Dataset entries:
----
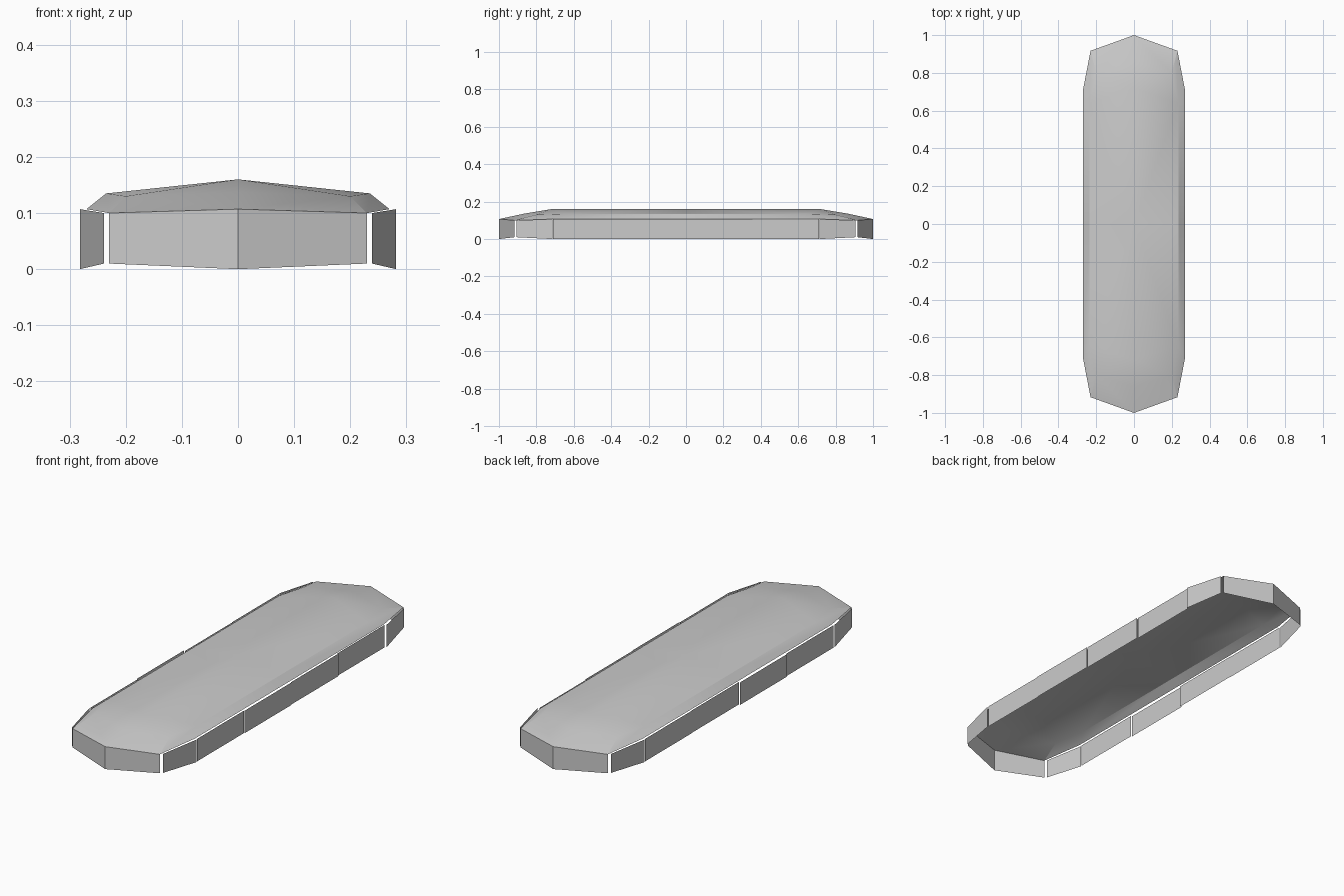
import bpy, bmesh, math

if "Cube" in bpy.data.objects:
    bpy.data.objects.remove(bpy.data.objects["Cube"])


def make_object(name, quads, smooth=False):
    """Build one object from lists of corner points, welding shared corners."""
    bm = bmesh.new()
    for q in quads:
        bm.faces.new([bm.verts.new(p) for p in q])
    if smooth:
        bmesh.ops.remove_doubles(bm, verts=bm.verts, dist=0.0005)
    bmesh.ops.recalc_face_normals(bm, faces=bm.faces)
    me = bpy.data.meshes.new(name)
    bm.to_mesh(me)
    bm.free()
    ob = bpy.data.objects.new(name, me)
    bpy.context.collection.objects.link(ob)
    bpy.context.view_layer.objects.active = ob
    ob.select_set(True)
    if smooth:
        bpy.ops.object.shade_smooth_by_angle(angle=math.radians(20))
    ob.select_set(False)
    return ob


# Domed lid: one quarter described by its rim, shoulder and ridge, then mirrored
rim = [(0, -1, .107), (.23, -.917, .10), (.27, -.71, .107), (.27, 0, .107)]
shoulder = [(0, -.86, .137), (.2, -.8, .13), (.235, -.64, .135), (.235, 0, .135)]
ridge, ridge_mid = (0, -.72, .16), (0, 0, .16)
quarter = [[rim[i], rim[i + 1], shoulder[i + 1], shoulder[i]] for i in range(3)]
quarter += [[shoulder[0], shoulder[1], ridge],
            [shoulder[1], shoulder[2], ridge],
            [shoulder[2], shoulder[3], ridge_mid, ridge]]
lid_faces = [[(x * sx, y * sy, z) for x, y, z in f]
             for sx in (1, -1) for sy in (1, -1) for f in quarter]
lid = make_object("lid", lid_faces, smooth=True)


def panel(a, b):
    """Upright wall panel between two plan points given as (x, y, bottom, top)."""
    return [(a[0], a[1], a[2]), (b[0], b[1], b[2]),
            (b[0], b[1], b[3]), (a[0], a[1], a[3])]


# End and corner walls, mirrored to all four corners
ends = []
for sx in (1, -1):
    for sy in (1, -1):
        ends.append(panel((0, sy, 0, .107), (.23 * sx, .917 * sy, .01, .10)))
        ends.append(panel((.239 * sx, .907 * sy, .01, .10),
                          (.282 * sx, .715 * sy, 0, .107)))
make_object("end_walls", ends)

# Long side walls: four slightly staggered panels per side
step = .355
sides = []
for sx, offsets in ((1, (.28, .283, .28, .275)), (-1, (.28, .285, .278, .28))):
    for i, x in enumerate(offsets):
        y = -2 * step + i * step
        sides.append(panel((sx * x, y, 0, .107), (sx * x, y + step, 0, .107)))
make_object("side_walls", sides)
----
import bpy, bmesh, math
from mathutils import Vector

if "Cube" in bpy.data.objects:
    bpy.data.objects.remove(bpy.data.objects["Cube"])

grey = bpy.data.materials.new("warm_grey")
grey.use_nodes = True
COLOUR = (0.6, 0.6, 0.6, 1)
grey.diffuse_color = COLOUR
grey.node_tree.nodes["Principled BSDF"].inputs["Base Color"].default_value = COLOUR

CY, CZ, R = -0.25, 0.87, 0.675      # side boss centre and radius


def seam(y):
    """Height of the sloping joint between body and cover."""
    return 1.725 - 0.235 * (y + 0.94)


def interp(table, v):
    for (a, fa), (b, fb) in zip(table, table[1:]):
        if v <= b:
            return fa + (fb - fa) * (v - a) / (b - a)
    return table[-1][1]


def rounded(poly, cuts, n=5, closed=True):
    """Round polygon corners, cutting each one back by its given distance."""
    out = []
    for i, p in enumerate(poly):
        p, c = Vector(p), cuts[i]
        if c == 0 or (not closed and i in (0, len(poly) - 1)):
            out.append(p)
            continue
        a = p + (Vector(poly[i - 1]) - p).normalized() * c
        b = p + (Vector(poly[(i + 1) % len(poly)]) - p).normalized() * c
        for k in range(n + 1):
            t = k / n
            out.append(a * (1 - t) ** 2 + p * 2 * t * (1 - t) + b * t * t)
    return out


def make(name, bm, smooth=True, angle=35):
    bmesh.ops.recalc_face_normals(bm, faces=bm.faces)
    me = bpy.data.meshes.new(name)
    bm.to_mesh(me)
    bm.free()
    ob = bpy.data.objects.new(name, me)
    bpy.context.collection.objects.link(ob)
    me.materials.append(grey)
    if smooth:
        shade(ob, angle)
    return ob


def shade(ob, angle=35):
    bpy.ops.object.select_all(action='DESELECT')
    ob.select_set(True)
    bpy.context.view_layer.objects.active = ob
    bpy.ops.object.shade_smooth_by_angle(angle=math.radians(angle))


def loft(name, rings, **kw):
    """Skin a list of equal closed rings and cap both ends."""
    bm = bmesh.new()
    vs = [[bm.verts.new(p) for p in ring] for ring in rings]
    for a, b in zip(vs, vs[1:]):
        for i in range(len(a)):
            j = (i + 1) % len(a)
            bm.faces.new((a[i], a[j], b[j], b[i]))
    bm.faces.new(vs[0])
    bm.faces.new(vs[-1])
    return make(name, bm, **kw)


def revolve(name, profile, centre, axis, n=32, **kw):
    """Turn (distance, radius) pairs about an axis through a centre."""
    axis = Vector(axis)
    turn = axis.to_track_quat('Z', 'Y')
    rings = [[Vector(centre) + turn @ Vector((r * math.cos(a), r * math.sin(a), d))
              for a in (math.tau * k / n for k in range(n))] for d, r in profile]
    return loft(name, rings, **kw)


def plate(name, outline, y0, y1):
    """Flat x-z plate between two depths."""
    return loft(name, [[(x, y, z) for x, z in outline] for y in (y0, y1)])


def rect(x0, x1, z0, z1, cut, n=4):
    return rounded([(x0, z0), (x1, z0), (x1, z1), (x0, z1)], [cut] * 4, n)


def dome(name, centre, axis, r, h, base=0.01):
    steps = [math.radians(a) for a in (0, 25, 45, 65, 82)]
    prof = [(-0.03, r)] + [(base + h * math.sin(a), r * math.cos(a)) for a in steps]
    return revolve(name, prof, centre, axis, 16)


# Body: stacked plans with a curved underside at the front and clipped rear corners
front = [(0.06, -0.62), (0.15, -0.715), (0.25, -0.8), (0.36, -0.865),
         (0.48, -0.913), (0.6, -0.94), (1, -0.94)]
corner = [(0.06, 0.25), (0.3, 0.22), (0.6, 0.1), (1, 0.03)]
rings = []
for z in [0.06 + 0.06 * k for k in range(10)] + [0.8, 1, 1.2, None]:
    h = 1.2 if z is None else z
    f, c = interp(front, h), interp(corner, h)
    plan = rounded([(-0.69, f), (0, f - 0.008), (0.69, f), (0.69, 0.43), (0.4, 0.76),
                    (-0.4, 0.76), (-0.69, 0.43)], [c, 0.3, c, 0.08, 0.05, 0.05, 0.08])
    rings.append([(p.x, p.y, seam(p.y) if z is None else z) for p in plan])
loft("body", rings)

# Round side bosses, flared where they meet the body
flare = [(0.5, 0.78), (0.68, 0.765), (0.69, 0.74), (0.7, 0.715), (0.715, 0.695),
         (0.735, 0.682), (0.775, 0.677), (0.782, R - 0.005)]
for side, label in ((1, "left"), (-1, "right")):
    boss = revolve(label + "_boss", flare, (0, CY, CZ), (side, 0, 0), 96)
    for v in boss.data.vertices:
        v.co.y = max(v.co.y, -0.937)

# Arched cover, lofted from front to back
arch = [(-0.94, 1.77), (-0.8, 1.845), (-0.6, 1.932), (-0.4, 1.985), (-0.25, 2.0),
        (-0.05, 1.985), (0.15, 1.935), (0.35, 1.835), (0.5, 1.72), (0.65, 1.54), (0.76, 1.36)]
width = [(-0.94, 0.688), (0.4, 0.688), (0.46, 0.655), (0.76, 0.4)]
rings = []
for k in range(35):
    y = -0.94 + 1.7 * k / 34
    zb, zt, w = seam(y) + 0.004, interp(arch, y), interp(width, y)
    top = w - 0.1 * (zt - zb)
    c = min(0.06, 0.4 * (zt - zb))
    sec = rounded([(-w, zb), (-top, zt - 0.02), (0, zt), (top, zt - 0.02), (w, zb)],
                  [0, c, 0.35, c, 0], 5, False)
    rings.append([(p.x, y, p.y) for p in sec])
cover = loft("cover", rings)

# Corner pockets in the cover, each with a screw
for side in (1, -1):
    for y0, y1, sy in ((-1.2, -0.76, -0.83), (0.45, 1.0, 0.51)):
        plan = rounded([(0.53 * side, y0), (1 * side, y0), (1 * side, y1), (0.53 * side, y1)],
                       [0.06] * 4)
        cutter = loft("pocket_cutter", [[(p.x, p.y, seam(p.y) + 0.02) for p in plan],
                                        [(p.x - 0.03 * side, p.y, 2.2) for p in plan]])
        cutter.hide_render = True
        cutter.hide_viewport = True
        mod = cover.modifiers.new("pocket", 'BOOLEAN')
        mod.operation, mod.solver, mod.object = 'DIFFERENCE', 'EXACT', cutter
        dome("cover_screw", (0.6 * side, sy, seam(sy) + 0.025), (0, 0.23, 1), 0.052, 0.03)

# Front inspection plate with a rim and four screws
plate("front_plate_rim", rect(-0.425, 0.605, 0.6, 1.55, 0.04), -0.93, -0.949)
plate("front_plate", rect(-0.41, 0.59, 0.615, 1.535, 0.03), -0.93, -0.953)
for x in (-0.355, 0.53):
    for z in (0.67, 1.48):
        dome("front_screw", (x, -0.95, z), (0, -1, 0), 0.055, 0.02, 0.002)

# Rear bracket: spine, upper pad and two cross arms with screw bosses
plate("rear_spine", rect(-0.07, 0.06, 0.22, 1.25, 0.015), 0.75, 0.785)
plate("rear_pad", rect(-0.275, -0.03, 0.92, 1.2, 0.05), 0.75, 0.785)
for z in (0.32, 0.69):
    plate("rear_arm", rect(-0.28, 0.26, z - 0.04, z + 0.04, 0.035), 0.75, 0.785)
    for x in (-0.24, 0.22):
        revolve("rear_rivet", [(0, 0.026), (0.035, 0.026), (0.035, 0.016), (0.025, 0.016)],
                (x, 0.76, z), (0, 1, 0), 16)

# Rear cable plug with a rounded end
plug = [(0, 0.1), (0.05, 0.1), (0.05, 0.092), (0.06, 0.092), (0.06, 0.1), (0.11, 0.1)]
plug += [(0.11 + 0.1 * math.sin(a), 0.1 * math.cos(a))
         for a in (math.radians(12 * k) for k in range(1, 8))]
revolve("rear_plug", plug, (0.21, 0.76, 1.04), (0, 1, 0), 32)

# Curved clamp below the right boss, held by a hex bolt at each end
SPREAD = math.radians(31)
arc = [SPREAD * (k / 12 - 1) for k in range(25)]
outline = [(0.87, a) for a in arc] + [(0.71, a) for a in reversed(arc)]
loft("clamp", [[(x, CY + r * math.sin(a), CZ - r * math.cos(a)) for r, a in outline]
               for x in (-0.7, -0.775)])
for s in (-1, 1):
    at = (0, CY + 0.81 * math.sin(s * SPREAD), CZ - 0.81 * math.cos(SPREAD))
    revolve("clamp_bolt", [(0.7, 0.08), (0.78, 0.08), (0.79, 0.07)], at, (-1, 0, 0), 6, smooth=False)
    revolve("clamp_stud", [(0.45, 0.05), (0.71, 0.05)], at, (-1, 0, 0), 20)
----
ACTIVITY:
Out of the entries above, write out only the lines between the line holding "for x in (-0.7, -0.775)])" and the line holding "(-1, 0, 0), 20)", inclusive, each exactly as given.

REPLY:
               for x in (-0.7, -0.775)])
for s in (-1, 1):
    at = (0, CY + 0.81 * math.sin(s * SPREAD), CZ - 0.81 * math.cos(SPREAD))
    revolve("clamp_bolt", [(0.7, 0.08), (0.78, 0.08), (0.79, 0.07)], at, (-1, 0, 0), 6, smooth=False)
    revolve("clamp_stud", [(0.45, 0.05), (0.71, 0.05)], at, (-1, 0, 0), 20)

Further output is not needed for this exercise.